Use the same driver code.

Input

ABC
XYA

Output

3

Time Complexity : O( m×n )
Space Complexity : O( m )

## Conclusion

Edit distance is very commonly seen Dynamic Programming Problem and is very similar to Longest Common Subsequence Problem.

In this problem, we have to determine minimum number of operations required to transform one string into the other.

In this article, we saw how to solve the CSES Edit Distance, first using recursion and then using Dynamic Programming, memoization as well as tabulation method, and latter the space optimized tabulation method in Rust Language.
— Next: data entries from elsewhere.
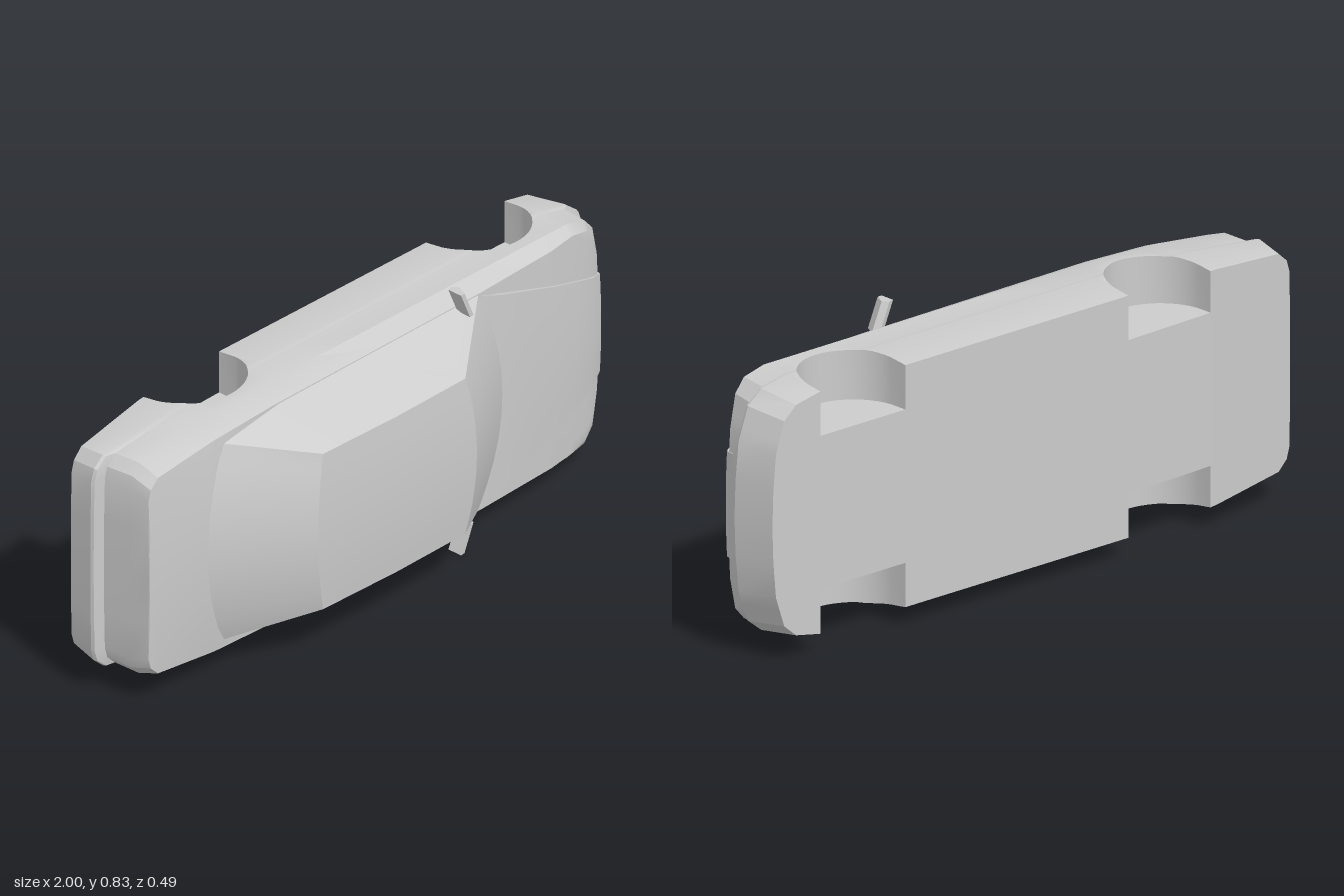
import * as THREE from 'three';
import { toCreasedNormals } from 'three/addons/utils/BufferGeometryUtils.js';

const MID = 0.413; // height of the car's centre plane; the car lies on its side, roof to +z
const material = new THREE.MeshStandardMaterial({ color: 0xcccccc, side: THREE.DoubleSide });

// Piecewise linear lookup through [x, value] pairs
function curve(points, x) {
  if (x <= points[0][0]) return points[0][1];
  for (let i = 1; i < points.length; i++) {
    const [x0, v0] = points[i - 1], [x1, v1] = points[i];
    if (x <= x1) return v0 + (v1 - v0) * (x - x0) / (x1 - x0);
  }
  return points[points.length - 1][1];
}

// Skin over rows of [along, across, up] points
function skin(name, rows, crease = 0.45) {
  const pos = [];
  const v = ([x, w, z]) => new THREE.Vector3(x, MID + w, z);
  const tri = (...p) => {
    const [a, b, c] = p.map(v);
    const area = b.clone().sub(a).cross(c.clone().sub(a)).length();
    if (area > 1e-8) [a, b, c].forEach((q) => pos.push(q.x, q.y, q.z));
  };
  for (let j = 0; j + 1 < rows.length; j++) {
    for (let k = 0; k + 1 < rows[j].length; k++) {
      const a = rows[j][k], b = rows[j][k + 1], c = rows[j + 1][k + 1], d = rows[j + 1][k];
      tri(a, b, c);
      tri(a, c, d);
    }
  }
  const geo = new THREE.BufferGeometry();
  geo.setAttribute('position', new THREE.Float32BufferAttribute(pos, 3));
  const mesh = new THREE.Mesh(toCreasedNormals(geo, crease), material);
  mesh.name = name;
  return mesh;
}

// Half outline seen from above, and the long curves of the body
const PLAN = [[-1, 0], [-0.999, 0.15], [-0.996, 0.27], [-0.985, 0.305], [-0.95, 0.335], [-0.68, 0.362],
  [-0.45, 0.372], [0.8, 0.372], [0.9, 0.354], [0.95, 0.315], [0.985, 0.22], [0.996, 0.11], [1, 0]];
const FLOOR = [[-1, -0.2], [-0.66, -0.235], [-0.35, -0.245], [1, -0.24]];
const BELT = [[-0.95, 0.058], [-0.65, 0.058], [0.4, 0.045], [0.7, 0.03], [0.88, 0.002], [0.94, -0.016]];
const CROWN = [[-0.95, 0.066], [-0.73, 0.083], [-0.5, 0.062], [0.4, 0.048], [0.7, 0.036], [0.88, 0.008], [0.94, -0.016]];
const HOOD = [[0.4, 0.052], [0.47, 0.06], [0.7, 0.045], [0.88, 0.017], [0.94, -0.01]];
const WHEELS = [-0.5, 0.64], WELL_R = 0.157, WELL_Z = -0.203, WELL_IN = 0.225;

// Bottom edge, lifted to a circle inside the wheel arches
function lowEdge(x) {
  const floor = curve(FLOOR, x);
  for (const c of WHEELS) {
    const d = Math.abs(x - c);
    if (d < WELL_R - 1e-5) return Math.max(floor, WELL_Z + Math.sqrt(WELL_R ** 2 - d * d));
  }
  return floor;
}

function buildBody() {
  // Stations along the car, closer together over the arches
  const xs = PLAN.map((p) => p[0]).concat([-0.73, -0.2, 0.0, 0.2, 0.4, 0.97]);
  for (const c of WHEELS) {
    for (let i = 0; i <= 24; i++) xs.push(c + WELL_R * Math.cos(Math.PI * i / 24));
    xs.push(c - WELL_R - 0.0005, c + WELL_R + 0.0005);
  }
  xs.sort((a, b) => a - b);

  const rows = xs.map((x) => {
    const half = curve(PLAN, x), floor = curve(FLOOR, x), low = lowEdge(x);
    // Levels pull the nose and tail in by their own amounts
    const at = (rear, front, f) => [
      x + (1 - rear) * Math.max(0, (-x - 0.7) / 0.3) - (1 - front) * Math.max(0, (x - 0.8) / 0.2), half * f];
    const beltXW = at(0.95, 0.935, 0.928);
    const belt = curve(BELT, beltXW[0]);
    const levels = [
      [...at(0.985, 0.975, 0.955), floor],
      [...at(1, 1, 1), -0.112],
      [...at(0.997, 0.995, 0.995), -0.102],
      [...at(0.962, 0.965, 0.993), -0.096],
      [...at(0.955, 0.945, 1), Math.min(-0.01, belt - 0.01)],
      [...beltXW, belt],
    ];
    // Trim the side at the arch
    const side = levels.map((p, k) => {
      if (p[2] >= low) return p;
      let i = k;
      while (levels[i + 1][2] < low) i++;
      const a = levels[i], b = levels[i + 1], t = (low - a[2]) / (b[2] - a[2]);
      return [0, 1, 2].map((n) => a[n] + (b[n] - a[n]) * t);
    });
    const [bx, bw] = side[0], inner = Math.min(WELL_IN, bw);
    const crown = curve(CROWN, beltXW[0]);
    const top = [0.9, 0.6, 0.3].map((f) => [beltXW[0], beltXW[1] * f, belt + (crown - belt) * (1 - f * f)]);
    const section = [[bx, 0, floor], [bx, inner, floor], [bx, inner, low], ...side, ...top, [beltXW[0], 0, crown]];
    return section.concat(section.slice(0, -1).reverse().map(([px, w, z]) => [px, -w, z]));
  });
  return skin('bodyShell', rows);
}

// Raised bonnet that narrows towards the nose, with a short skirt around it
function buildHood() {
  const rows = [0.4, 0.47, 0.58, 0.7, 0.8, 0.88, 0.94].map((x) => {
    const half = 0.335 - 0.18 * (x - 0.4) / 0.54, z = curve(HOOD, x);
    const row = [[x, half, z - 0.035]];
    for (let i = 0; i <= 8; i++) {
      const f = 1 - i / 4;
      row.push([x, half * f, z - 0.005 * f * f]);
    }
    row.push([x, -half, z - 0.035]);
    return row;
  });
  rows.push(rows[rows.length - 1].map(([x, w, z]) => [x + 0.006, w, Math.min(z, -0.045)]));
  return skin('hood', rows);
}

// Windows and roof: [edge x, half width, edge z, centre x, centre z, belt x, belt half width, belt z]
function buildCabin() {
  const rows = [
    [-0.65, 0.312, 0.058, -0.735, 0.084, -0.65, 0.312, 0.058],
    [-0.42, 0.247, 0.222, -0.45, 0.232, -0.42, 0.344, 0.05],
    [-0.13, 0.247, 0.228, -0.13, 0.241, -0.13, 0.344, 0.048],
    [0.15, 0.247, 0.222, 0.185, 0.233, 0.15, 0.344, 0.045],
    [0.39, 0.342, 0.044, 0.47, 0.06, 0.39, 0.342, 0.044],
  ].map(([ex, ew, ez, cx, cz, bx, bw, bz]) => {
    const row = [[bx, bw, bz]];
    for (let i = 0; i <= 10; i++) {
      const f = 1 - i / 5, c = 1 - f * f;
      row.push([ex + (cx - ex) * c, ew * f, ez + (cz - ez) * c]);
    }
    row.push([bx, -bw, bz]);
    return row;
  });
  return skin('cabin', rows, 0.35);
}

// Swept-back blade mirrors, shorter at the root's upper corner
function buildMirror(sideSign) {
  const shape = new THREE.Shape();
  [[0.3, 0.05], [0.318, 0.045], [0.332, 0.062], [0.316, 0.096], [0.3, 0.098]]
    .forEach(([x, z], i) => (i ? shape.lineTo(x, z) : shape.moveTo(x, z)));
  const geo = new THREE.ExtrudeGeometry(shape, { depth: 0.083, bevelEnabled: false });
  const p = geo.attributes.position;
  for (let i = 0; i < p.count; i++) {
    const t = p.getZ(i) / 0.083;
    const x = p.getX(i) - 0.036 * t, z = p.getY(i), w = 0.33 + p.getZ(i);
    p.setXYZ(i, x, MID + sideSign * w, z);
  }
  geo.computeVertexNormals();
  if (sideSign > 0) {
    // Keep the corner order outward on this side
    for (let i = 0; i < p.count; i += 3) {
      const a = new THREE.Vector3().fromBufferAttribute(p, i);
      const b = new THREE.Vector3().fromBufferAttribute(p, i + 1);
      p.setXYZ(i, b.x, b.y, b.z);
      p.setXYZ(i + 1, a.x, a.y, a.z);
    }
    geo.computeVertexNormals();
  }
  const mesh = new THREE.Mesh(geo, material);
  mesh.name = sideSign > 0 ? 'upperMirror' : 'lowerMirror';
  return mesh;
}

export function createModel() {
  const car = new THREE.Group();
  car.name = 'car';
  car.add(buildBody(), buildHood(), buildCabin(), buildMirror(1), buildMirror(-1));
  return car;
}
Here is the optimized function for easy access

`fn edit_distance(str1:&Vec<char>, str2:&Vec<char>, n:usize, m:usize) -> usize{    let mut prev = vec![0; m+1];    let mut curr = vec![0; m+1];    for i in 1..m+1 { prev[i] = i; }    for i in 1..n+1 {        curr[0] = i;        for j in 1..m+1 {            if str1[i-1] == str2[j-1] { curr[j] = prev[j-1]; }            else {                curr[j] = 1 + min(curr[j-1],                    min(prev[j], prev[j-1])); } }        prev=curr.clone();    }    return curr[m];}`

Thank You